Nailene Skinny French Tip Pen

My review of the french tip pen from Nailene has been waiting For. Ever. I am a total slacker. Sorry! I have some swatches and a review now. I played around with this about two months ago so there are some pics from then, and then I used it last week for a mani so I have some pics of that for you too. Here we go!

This is the pen. It's supposed to make a self done french quick and easy. It comes with a mini bottle of top coat, which honestly, I didn't try! Oh no!

This is the tip before use. It look like it would be spongy, but it is actually very stiff. On the one had that is good because it allows for lots of control, but can cause issues. I think maybe it may have been better if it had a little more give.

So two months ago, this is the first swatch I did with it, with my dominant hand, free-hand, with no tip guides. Not bad huh? This is completely bare, no base, no top, no sheer pink.

Here is what it looked like after I threw on a coat of sheer pink.

And another.

Last week I needed a conservative mani so I decided to try this again. This is what it looked like with two coats of Essie - Jackie On My over it.

Not too shabby, right?!

So how easy is this to use? I think it is much easier than trying to free hand with a regular white nail polish, for sure. The issues I encountered were these:

1) This isn't entirely the pen's fault. It is mostly the user's, but I tried to use tip guides the second time around to seen if I could get a cleaner line, and I did just the opposite. I put all ten guides on and then did two coats of white, and then tried to take off the guides, and since the "polish" had dried, it pulled up when I took off the guides and I had to take it all off and start all over. I should have took off each guide after each nail was done so that the polish wasn't dried to the guide.

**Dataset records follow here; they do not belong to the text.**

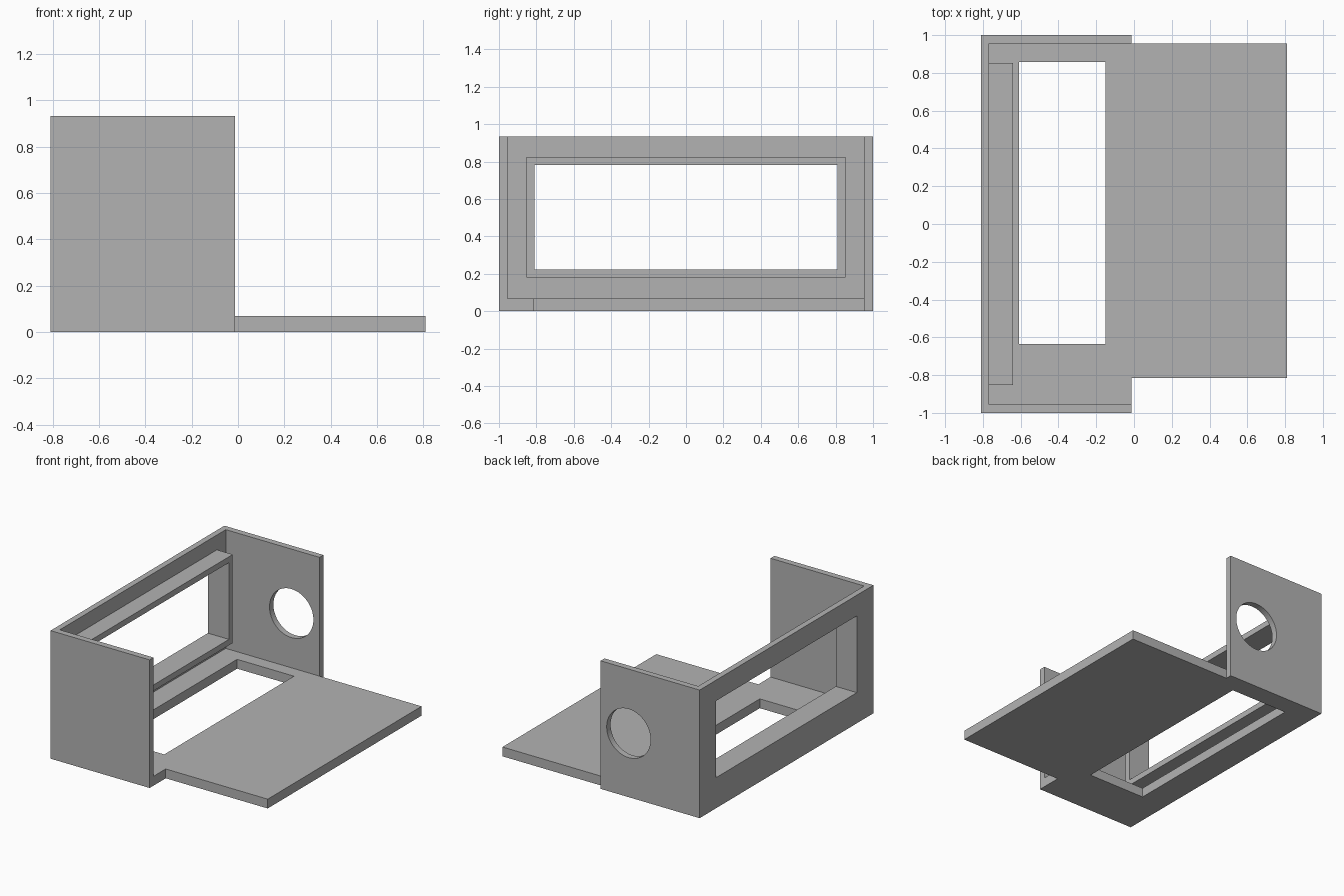
import bpy, bmesh
from math import cos, sin, tau
from mathutils import Vector, Matrix

cube = bpy.data.objects.get("Cube")
if cube:
    bpy.data.objects.remove(cube, do_unlink=True)

grey = bpy.data.materials.new("plain grey")
grey.use_nodes = True
grey.diffuse_color = (0.45, 0.45, 0.45, 1)
grey.node_tree.nodes["Principled BSDF"].inputs["Base Color"].default_value = grey.diffuse_color

AXES = {"x": "yzx", "y": "xzy", "z": "xyz"}     # in-plane axes, then normal


def rect(u0, u1, v0, v1):
    return [(u0, v0), (u1, v0), (u1, v1), (u0, v1)]


def circle(cu, cv, r, n=64):
    return [(cu + r * cos(tau * i / n), cv + r * sin(tau * i / n)) for i in range(n)]


def panel(name, normal, low, high, *loops):
    """Flat sheet between low and high along its normal: outline first, then holes."""
    curve = bpy.data.curves.new(name + "_profile", "CURVE")
    curve.dimensions = "2D"
    curve.fill_mode = "BOTH"
    curve.extrude = (high - low) / 2
    for loop in loops:
        spline = curve.splines.new("POLY")
        spline.points.add(len(loop) - 1)
        for point, (u, v) in zip(spline.points, loop):
            point.co = (u, v, 0, 1)
        spline.use_cyclic_u = True
    helper = bpy.data.objects.new(name + "_profile", curve)
    bpy.context.collection.objects.link(helper)
    evaluated = helper.evaluated_get(bpy.context.evaluated_depsgraph_get())
    mesh = bpy.data.meshes.new_from_object(evaluated)
    bpy.data.objects.remove(helper, do_unlink=True)
    bpy.data.curves.remove(curve)

    # Turn the sheet into its plane and weld the caps to the sides
    columns = [Vector([float(a == b) for b in "xyz"]) for a in AXES[normal]]
    turn = Matrix(columns).transposed().to_4x4()
    shift = Matrix.Translation(columns[2] * (low + high) / 2)
    bm = bmesh.new()
    bm.from_mesh(mesh)
    bm.transform(shift @ turn)
    bmesh.ops.remove_doubles(bm, verts=bm.verts, dist=1e-5)
    bmesh.ops.recalc_face_normals(bm, faces=bm.faces)
    for face in bm.faces:
        face.smooth = False
    bm.to_mesh(mesh)
    bm.free()
    mesh.name = name
    mesh.materials.clear()
    mesh.materials.append(grey)
    obj = bpy.data.objects.new(name, mesh)
    bpy.context.collection.objects.link(obj)
    return obj


OUT, IN, MID, END = -0.81, -0.767, -0.012, 0.81   # x stations
SIDE, TOP, FLOOR = 0.955, 0.933, 0.068
window = rect(-0.81, 0.81, 0.223, 0.782)

# Upright wall with a long window, and the lip round the window
panel("window_wall", "x", OUT, IN, rect(-SIDE, SIDE, 0, TOP), window)
panel("window_lip", "x", IN, -0.64, rect(-0.853, 0.853, 0.18, 0.825), window)

# End walls, the back one with a round hole
panel("front_wall", "y", -1, -SIDE, rect(OUT, MID, 0, TOP))
panel("back_wall", "y", SIDE, 1, rect(OUT, MID, 0, TOP), circle(-0.238, 0.465, 0.177))

# Floor with its notched front corner and rectangular opening
panel("floor", "z", 0, FLOOR,
      [(OUT + 0.043, -SIDE), (MID, -SIDE), (MID, -0.815), (END, -0.815), (END, SIDE), (IN, SIDE)],
      rect(-0.608, -0.15, -0.635, 0.858))
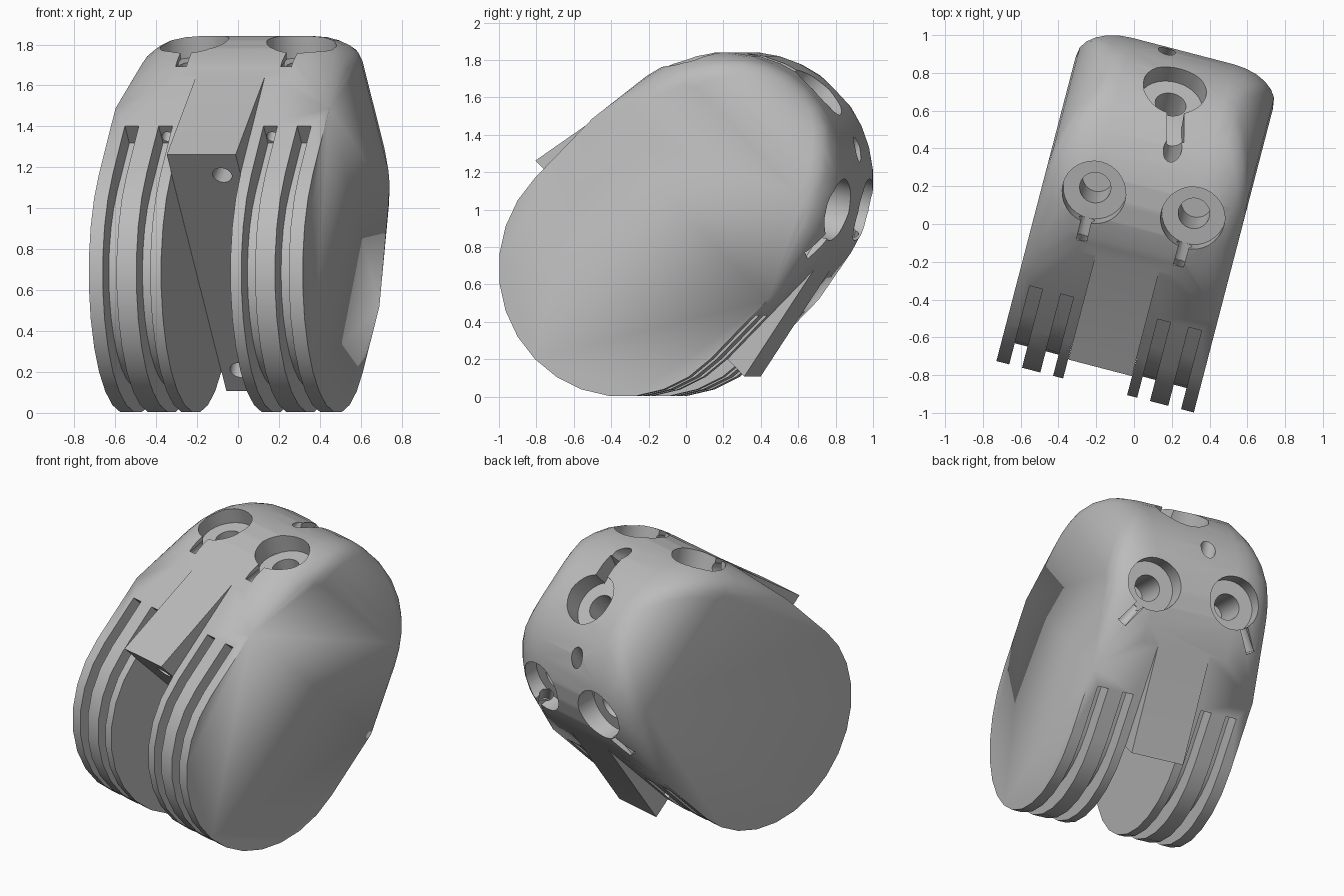
import bpy, bmesh
from math import sin, cos, radians
from mathutils import Matrix, Vector

if "Cube" in bpy.data.objects:
    bpy.data.objects.remove(bpy.data.objects["Cube"])

# Local frame: x = hinge axis, y = along the segment, z = across it
R = 0.685       # radius of both rounded ends
L = 0.67        # distance between the end centres
HALF = 0.54     # half width
GAP = 0.175     # half width of the fork gap
BEVEL = 0.26    # rounding of the tip sides

grey = bpy.data.materials.new("plain grey")
grey.use_nodes = True
colour = (0.5, 0.5, 0.5, 1)
grey.diffuse_color = colour
grey.node_tree.nodes["Principled BSDF"].inputs["Base Color"].default_value = colour


def make_object(name, bm):
    bmesh.ops.recalc_face_normals(bm, faces=bm.faces)
    mesh = bpy.data.meshes.new(name)
    bm.to_mesh(mesh)
    bm.free()
    obj = bpy.data.objects.new(name, mesh)
    bpy.context.collection.objects.link(obj)
    mesh.materials.append(grey)
    return obj


def loft(name, rings):
    """Skin a list of equally long point rings and cap both ends."""
    bm = bmesh.new()
    loops = [[bm.verts.new(p) for p in ring] for ring in rings]
    n = len(loops[0])
    for low, high in zip(loops, loops[1:]):
        for i in range(n):
            j = (i + 1) % n
            bm.faces.new((low[i], low[j], high[j], high[i]))
    bm.faces.new(loops[0])
    bm.faces.new(loops[-1])
    return make_object(name, bm)


def prism(name, outline, x0, x1):
    return loft(name, [[(x, y, z) for y, z in outline] for x in (x0, x1)])


def arc(centre, radius, start, end, steps):
    angles = [radians(start + (end - start) * i / steps) for i in range(steps + 1)]
    return [(centre + radius * cos(t), radius * sin(t)) for t in angles]


def rod(name, p0, p1, radius):
    axis = Vector(p1) - Vector(p0)
    turn = axis.to_track_quat('Z', 'Y').to_matrix().to_4x4()
    bm = bmesh.new()
    bmesh.ops.create_cone(bm, cap_ends=True, segments=32, radius1=radius, radius2=radius,
                          depth=axis.length,
                          matrix=Matrix.Translation((Vector(p0) + Vector(p1)) / 2) @ turn)
    return make_object(name, bm)


def trench(name, p0, p1, up, width):
    """Open slot from p0 to p1 that reaches out along up."""
    p0, p1, up = Vector(p0), Vector(p1), Vector(up)
    side = (p1 - p0).cross(up).normalized() * width / 2
    rise = up.normalized() * 0.35
    return loft(name, [[p - side, p + side, p + side + rise, p - side + rise] for p in (p0, p1)])


def boolean(target, tool, operation='DIFFERENCE'):
    tool.hide_render = True
    mod = target.modifiers.new(tool.name, 'BOOLEAN')
    mod.operation = operation
    mod.solver = 'EXACT'
    mod.object = tool
    bpy.context.view_layer.objects.active = target
    bpy.ops.object.modifier_apply(modifier=mod.name)
    bpy.data.objects.remove(tool)


# Body: hull of a sharp-edged round root and a tip with rounded, blunter sides
bm = bmesh.new()
for side in (1, -1):
    for y, z in arc(0, R, 90, 270, 14) + [(0.45, R), (0.45, -R)]:
        bm.verts.new((HALF * side, y, z))
    for i in range(7):
        t = radians(15 * i)
        drop = 1 - cos(t)
        x = HALF - BEVEL + BEVEL * sin(t)
        for y, z in arc(L, R - 0.16 * drop, -90, 90, 18):
            bm.verts.new((x * side, min(y, L + R - 0.385 * drop), z))
bmesh.ops.remove_doubles(bm, verts=bm.verts, dist=0.001)
hull = bmesh.ops.convex_hull(bm, input=bm.verts)
spare = {v for v in hull["geom_interior"] + hull["geom_unused"] if isinstance(v, bmesh.types.BMVert)}
bmesh.ops.delete(bm, geom=list(spare), context='VERTS')
bmesh.ops.dissolve_limit(bm, angle_limit=radians(0.5), verts=bm.verts, edges=bm.edges)
body = make_object("finger_segment", bm)

# Stop lugs on both flat sides, trimmed by the fork gap
for s in (1, -1):
    lug = prism("stop_lug", [(-0.02, 0.82 * s), (-0.02, 0.4 * s), (0.5, 0.4 * s), (0.7, 0.68 * s)],
                -GAP + 0.001, GAP - 0.001)
    boolean(body, lug, 'UNION')
boolean(body, prism("fork_gap", [(-1, -1), (0, -1), (0, 1), (-1, 1)], -GAP, GAP))

# Cord grooves round each prong
groove = [(0.33, 0.9), (-0.9, 0.9), (-0.9, -0.9), (0.33, -0.9)]
groove += [(0.33, -0.565)] + arc(0, 0.565, 270, 90, 16) + [(0.33, 0.565)]
for x in (-0.435, -0.265, 0.265, 0.435):
    boolean(body, prism("cord_groove", groove, x - 0.035, x + 0.035))


# Counterbored sockets, pointing outward from the tip centre
def on_tip(x, degrees, radius):
    t = radians(degrees)
    return Vector((x, L + radius * cos(t), radius * sin(t)))


for x, angle in ((0.01, 0), (0.275, 59), (-0.265, 59), (0.275, -59), (-0.265, -59)):
    boolean(body, rod("socket", on_tip(x, angle, 0.555), on_tip(x, angle, 0.95), 0.17))
    boolean(body, rod("socket_bore", on_tip(x, angle, 0.3), on_tip(x, angle, 0.7), 0.083))

# Cord slots and tunnels from the side sockets to the grooves
for side in (1, -1):
    for s, outer, depth in ((1, 0.265, 0.64), (-1, 0.435, 0.615)):
        centre = on_tip(0.27 * side, 59 * s, 0.62)
        end = Vector((outer * side, 0.735, depth * s))
        start = centre.lerp(end, 0.5)
        boolean(body, trench("cord_slot", start, end, (0, 0.3, s), 0.055))
        boolean(body, rod("cord_tunnel", start, end, 0.042))
        boolean(body, rod("cord_tunnel", end + Vector((0, 0.03, 0)),
                          (outer * side, 0.28, 0.605 * s), 0.033))

# Slot at the tip socket and long tunnels to the fork floor
boolean(body, trench("tip_slot", on_tip(0.04, 10, 0.57), on_tip(0.085, 29, 0.6),
                     (0, 0.95, 0.3), 0.09))
for s in (1, -1):
    boolean(body, rod("long_tunnel", (0.08 * s, -0.1, 0.7 * s), (0.08 * s, 1.45, 0.3 * s), 0.048))

# Stand the segment in its leaning pose
pose = Matrix.Rotation(radians(-14.6), 4, 'Z') @ Matrix.Translation((0.018, -0.205, R))
body.data.transform(pose @ Matrix.Rotation(radians(45), 4, 'X'))
bpy.ops.object.select_all(action='DESELECT')
body.select_set(True)
bpy.context.view_layer.objects.active = body
bpy.ops.object.shade_smooth_by_angle(angle=radians(30))
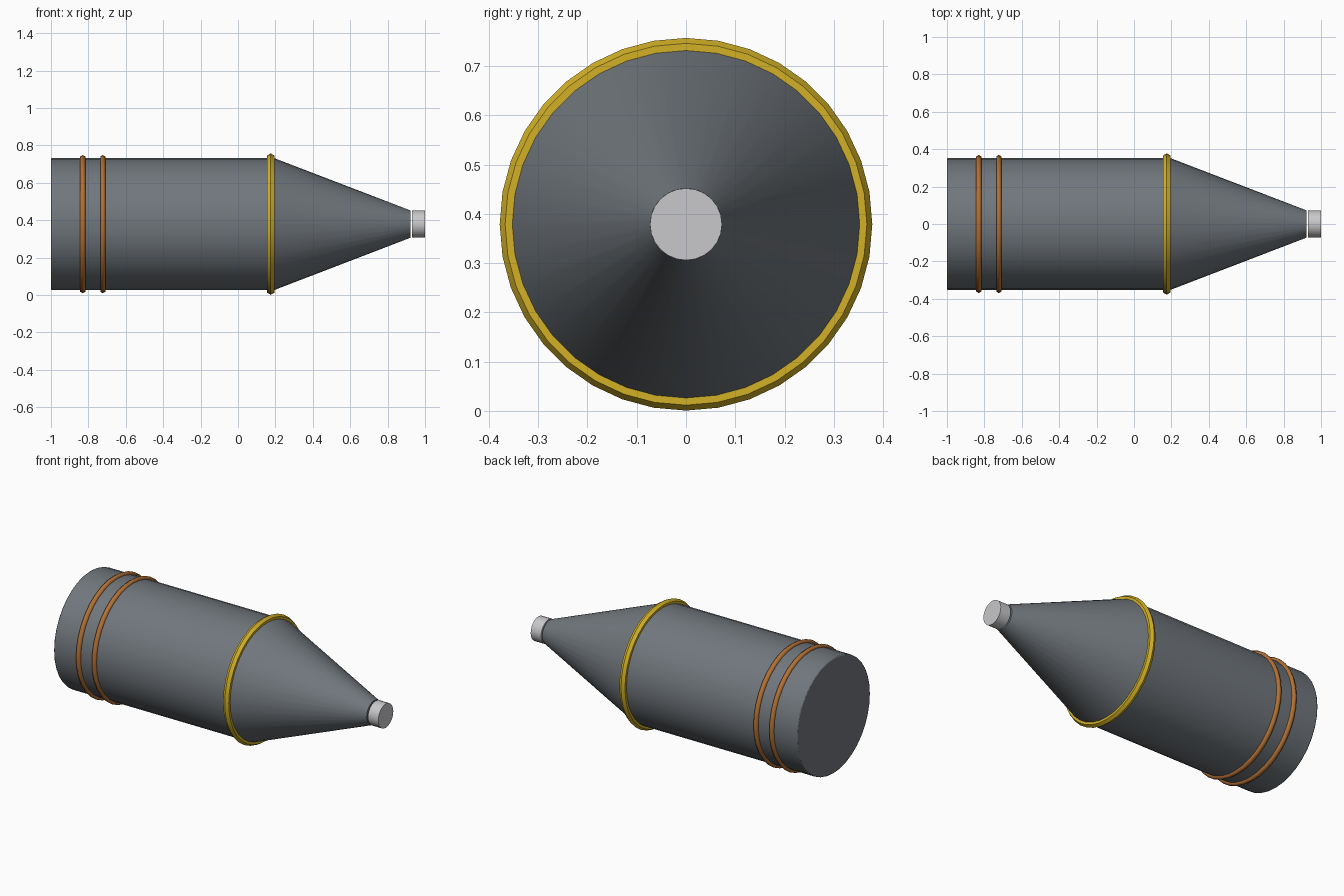
import bpy, math
from mathutils import Matrix

if "Cube" in bpy.data.objects:
    bpy.data.objects.remove(bpy.data.objects["Cube"])

AXIS_Z = 0.379
SIDES = 36


def material(name, rgb):
    m = bpy.data.materials.new(name)
    m.use_nodes = True
    m.diffuse_color = (*rgb, 1)
    m.node_tree.nodes["Principled BSDF"].inputs["Base Color"].default_value = (*rgb, 1)
    return m


grey = material("slate grey", (0.165, 0.185, 0.205))
yellow = material("band yellow", (0.65, 0.44, 0.02))
copper = material("copper", (0.45, 0.165, 0.035))
silver = material("pale silver", (0.58, 0.58, 0.6))


def finish(name, mat, x, angle=35):
    # Lay the part along x, name it, colour it and smooth its curved faces
    obj = bpy.context.object
    obj.name = name
    obj.data.transform(Matrix.Rotation(math.pi / 2, 4, "Y"))
    obj.location = (x, 0, AXIS_Z)
    obj.data.materials.append(mat)
    bpy.ops.object.shade_smooth_by_angle(angle=math.radians(angle))
    return obj


def tapered(name, mat, x0, x1, r0, r1, sides=SIDES):
    bpy.ops.mesh.primitive_cone_add(vertices=sides, radius1=r0, radius2=r1, depth=x1 - x0)
    return finish(name, mat, (x0 + x1) / 2)


def ring(name, mat, x, radius, tube, angle):
    bpy.ops.mesh.primitive_torus_add(major_radius=radius, minor_radius=tube,
                                     major_segments=SIDES, minor_segments=6)
    return finish(name, mat, x, angle)


# Main casing with a finely rounded rear rim
body = tapered("body", grey, -1, 0.19, 0.353, 0.353)
rim = body.modifiers.new("rim", "BEVEL")
rim.width = 0.006
rim.segments = 2
rim.limit_method = "ANGLE"
rim.angle_limit = math.radians(60)

# Nose cone and the separate tip, with a hairline gap between them
tapered("nose_cone", grey, 0.19, 0.922, 0.354, 0.073)
tapered("tip", silver, 0.93, 1, 0.073, 0.073, 24)

# Bands around the casing
ring("shoulder_band", yellow, 0.175, 0.356, 0.022, 35)
for name, x in (("rear_band", -0.83), ("front_band", -0.723)):
    ring(name, copper, x, 0.354, 0.0155, 65)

2) Some times the hard tip will prevent getting an even coverage because it "scratches" off what you have already painted. I found that I had good results if I got a good amount on the pen tip, and then when I painted, I essentially touched only the polish to my nail, and not the tip of the pen to the nail.

I would choose this product to do a french mani for these reasons:

1) The pen's style allows for much more control than painting with a regular nail polish brush.

2) It is much faster to use than painting with a brush.

3) The formula is very pigmented allowing for one coat, providing you are careful not to do the "scratch off" as mentioned above.

4) If you do have to do more than one coat, it doesn't result in a gloppy, thick tip like you would get if you tried to use regular NP. It is very thin, but it isn't water soluble like some other similar pen products I have tried before. It is still like a polish.

5) It is fast drying.

So overall, I would give this product a "B". I would definitely use this for a french manicure, but there are special requirements to get it to look flawless. If you don't have a steady hand, this may not give you the results you want, but you can use tip guides as long as you remove them immediately after painting each nail. It must be a good product if there are more pros than cons!

What do you think?

Disclosure: The products featured in this post were furnished to me by the manufacturer or PR company for review. For more information please visit my disclosure policy.


  1. Ooh, I want this ! I've never been able to master the perfect French manicure so I might as well give this a try. I might have missed this in the post, but where did you buy this?

  2. I find if you pull the tip guides back, they won't lift off your tip.

  3. Wow this does sound good, I thought that it would not look so great. :)

  4. Pretty cool! I would love to try this pen :)

  5. Hello!
    Personally, I think this pen may be good for drawing a thin french tip in shorter nails, am I right?

  6. Natalia - Most likely. I have longies so it's hard for me to say, but considering my issues, it would probably be better for shorter tips.